UK Chancellor, George Osborne, announced yesterday, a £10 million boost from government for digital currency such as Bitcoin.  This was part of the UK “Budget” speech.  It aims to put London and the UK at the centre of investment in crypto-currency and other similar technologies.  All of these technologies have major implications for privacy.

What’s going to happen?

Here are the details:

  • Injection of £10 million into UK research for digital currencies.
  • New research initiative overseen by UK research councils; the Digital Catapult Tech Accelerator and the Turing Institute, as reported by the BBC.
  • Application of anti-money laundering regulations to UK markets where digital cash is traded (this will have implications under the new Data Protection Regulation which fails to properly address the tension between AML rules and data privacy).
  • Pledges to put about £140 million into research for smart cities, driverless cars and the internet of things.
  • Proposals to increase UK broadband speeds to 100 megabytes per second.

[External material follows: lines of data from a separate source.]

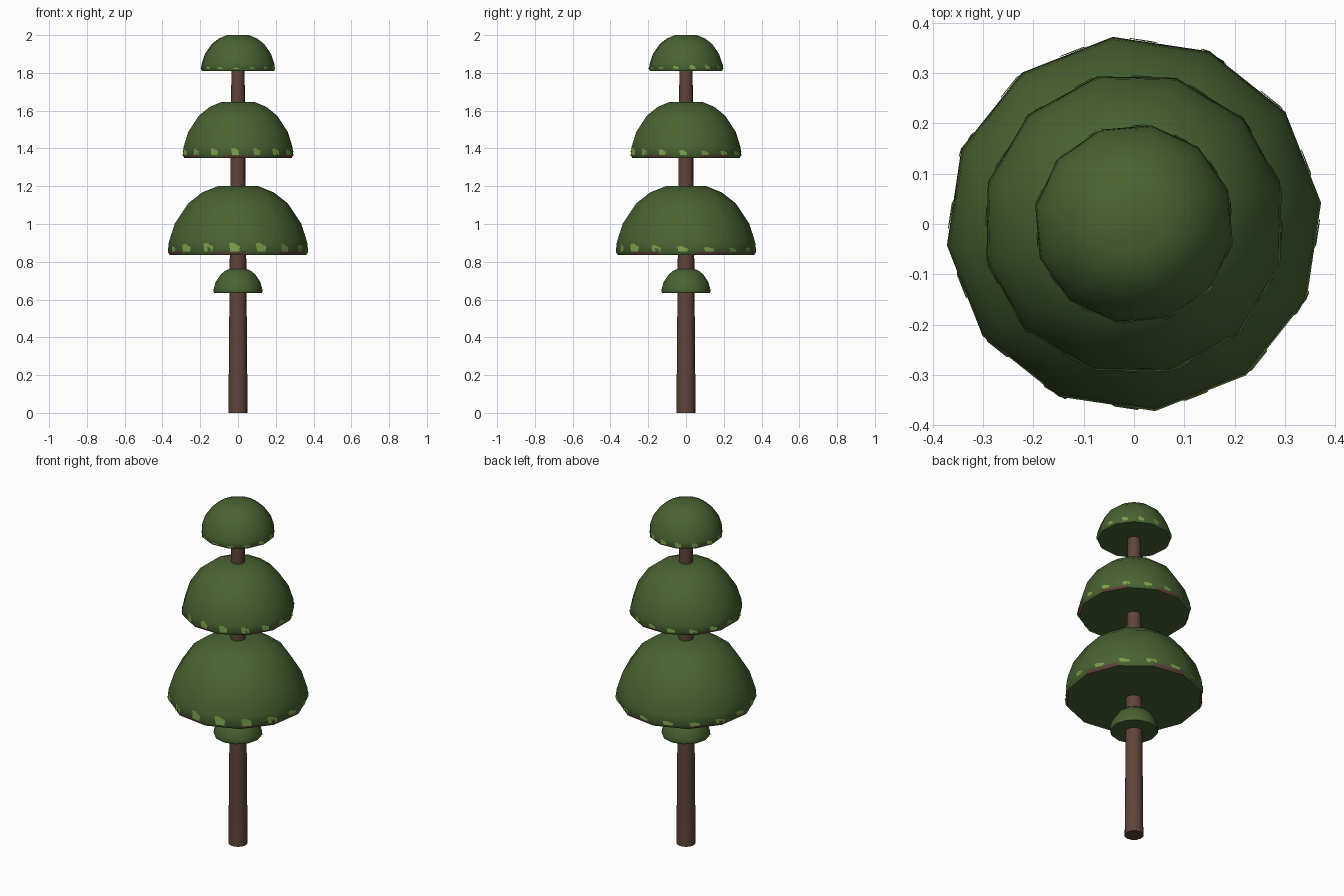
import bpy, bmesh, math

if "Cube" in bpy.data.objects:
    bpy.data.objects.remove(bpy.data.objects["Cube"])

def srgb(r, g, b):
    f = lambda c: c / 12.92 if c <= 0.04045 else ((c + 0.055) / 1.055) ** 2.4
    return tuple(f(v / 255) for v in (r, g, b)) + (1.0,)

def material(name, rgb):
    m = bpy.data.materials.new(name)
    m.diffuse_color = srgb(*rgb)
    m.use_nodes = True
    m.node_tree.nodes["Principled BSDF"].inputs["Base Color"].default_value = m.diffuse_color
    return m

GREEN = material("foliage green", (72, 99, 50))
LIGHT = material("light leaf green", (122, 158, 74))
BARK = material("bark brown", (96, 69, 57))

SIDES = 12
# dome profile: (radius fraction, height fraction), bottom to top
PROFILE = [(0.97, 0.0), (1.0, 0.05), (0.985, 0.19), (0.9, 0.46),
           (0.71, 0.75), (0.51, 0.91), (0.29, 1.0)]

def finish(bm, name, mats, smooth=True):
    bmesh.ops.recalc_face_normals(bm, faces=bm.faces)
    me = bpy.data.meshes.new(name)
    bm.to_mesh(me)
    bm.free()
    for m in mats:
        me.materials.append(m)
    ob = bpy.data.objects.new(name, me)
    bpy.context.collection.objects.link(ob)
    if smooth:
        bpy.ops.object.select_all(action='DESELECT')
        ob.select_set(True)
        bpy.context.view_layer.objects.active = ob
        bpy.ops.object.shade_smooth_by_angle(angle=math.radians(40))
    return ob

def lathe(rings, offset):
    bm = bmesh.new()
    loops = [[bm.verts.new((r * math.cos(offset + i * math.tau / SIDES),
                            r * math.sin(offset + i * math.tau / SIDES), z))
              for i in range(SIDES)] for r, z in rings]
    for a, b in zip(loops, loops[1:]):
        for i in range(SIDES):
            j = (i + 1) % SIDES
            bm.faces.new((a[i], a[j], b[j], b[i]))
    bm.faces.new(loops[0])
    bm.faces.new(loops[-1])
    return bm

def dome(name, radius, z0, z1, offset, brown_rim):
    h = z1 - z0
    bm = lathe([(r * radius, z0 + z * h) for r, z in PROFILE], offset)
    # bark-coloured flecks on alternate faces of the lower lip
    if brown_rim:
        bm.faces.ensure_lookup_table()
        for i in range(0, SIDES, 2):
            bm.faces[i].material_index = 1
    finish(bm, name, [GREEN, BARK])

def rim_point(radius, z0, h, offset, ang, z):
    # point just outside the faceted dome at a given angle and height
    t = (z - z0) / h
    for (r0, t0), (r1, t1) in zip(PROFILE, PROFILE[1:]):
        if t <= t1:
            r = r0 + (r1 - r0) * (t - t0) / (t1 - t0)
            break
    step = math.tau / SIDES
    d = (ang - offset) % step - step / 2
    r = r * radius * math.cos(step / 2) / math.cos(d) + 0.003
    return (r * math.cos(ang), r * math.sin(ang), z)

def leaf_patches(name, radius, z0, z1, offset, h_front, h_back, count, width):
    bm = bmesh.new()
    h = z1 - z0
    low = z0 + 0.05 * h
    for i in range(count):
        a = math.radians(-93) + i * math.tau / count
        f = 0.5 - 0.5 * math.sin(a)
        tall = h_back + (h_front - h_back) * f ** 2
        w = width / radius
        # ragged leaf tuft outline
        shape = [(-0.35, 0), (0.45, 0), (0.5, 0.6), (0.2, 0.75), (-0.1, 1), (-0.5, 0.9)]
        bm.faces.new([bm.verts.new(rim_point(radius, z0, h, offset, a + u * w, low + v * tall))
                      for u, v in shape])
    for f in bm.faces:
        f.normal_update()
        if f.normal.dot(f.calc_center_median()) < 0:
            f.normal_flip()
    me = bpy.data.meshes.new(name)
    bm.to_mesh(me)
    bm.free()
    me.materials.append(LIGHT)
    bpy.context.collection.objects.link(bpy.data.objects.new(name, me))

# trunk: one gently tapering pole
finish(lathe([(0.051, 0), (0.035, 1.84)], 0.1), "trunk", [BARK])

# foliage tiers: name, radius, bottom, top, twist, patch heights front/back, count, width
tiers = [
    ("small_lower_tier", 0.13, 0.635, 0.765, 0.0, None),
    ("large_tier", 0.374, 0.835, 1.2, 6.5, (0.05, 0.022, 16, 0.06)),
    ("middle_tier", 0.302, 1.35, 1.647, 14.0, (0.04, 0.022, 16, 0.045)),
    ("top_tier", 0.199, 1.81, 2.0, 20.0, (0.008, 0.025, 14, 0.035)),
]
for name, rad, z0, z1, twist, patch in tiers:
    off = math.radians(twist)
    dome(name, rad, z0, z1, off, name in ("large_tier", "middle_tier"))
    if patch:
        leaf_patches(name + "_leaf_patches", rad, z0, z1, off, *patch)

What does this mean for privacy?

The UK wants to be seen as pro-technology and pro-investment.  This is about improving the UK’s record on productivity to underpin the recovery.  For many, this represents the right focus and is all about investing in the future.  Clearly, a budget of a few 100 million isn’t going to get us there but it does mean that the tension between new technology, big datasets and data privacy will remain a big issue in the UK.  With the coming of the new Regulation (assuming it’s coming!) we need clearer guidance from Data Protection Authorities on how to adopt this technology in a privacy-compliant way.  The UK Information Commissioner’s office has done a lot of work on this already.  With the EU drive to dilute the “one stop shop” (under which you’re going to be regulated by the DPA of your main establishment) we need other DPAs to weigh in and (dare we say it…) reach a consensus.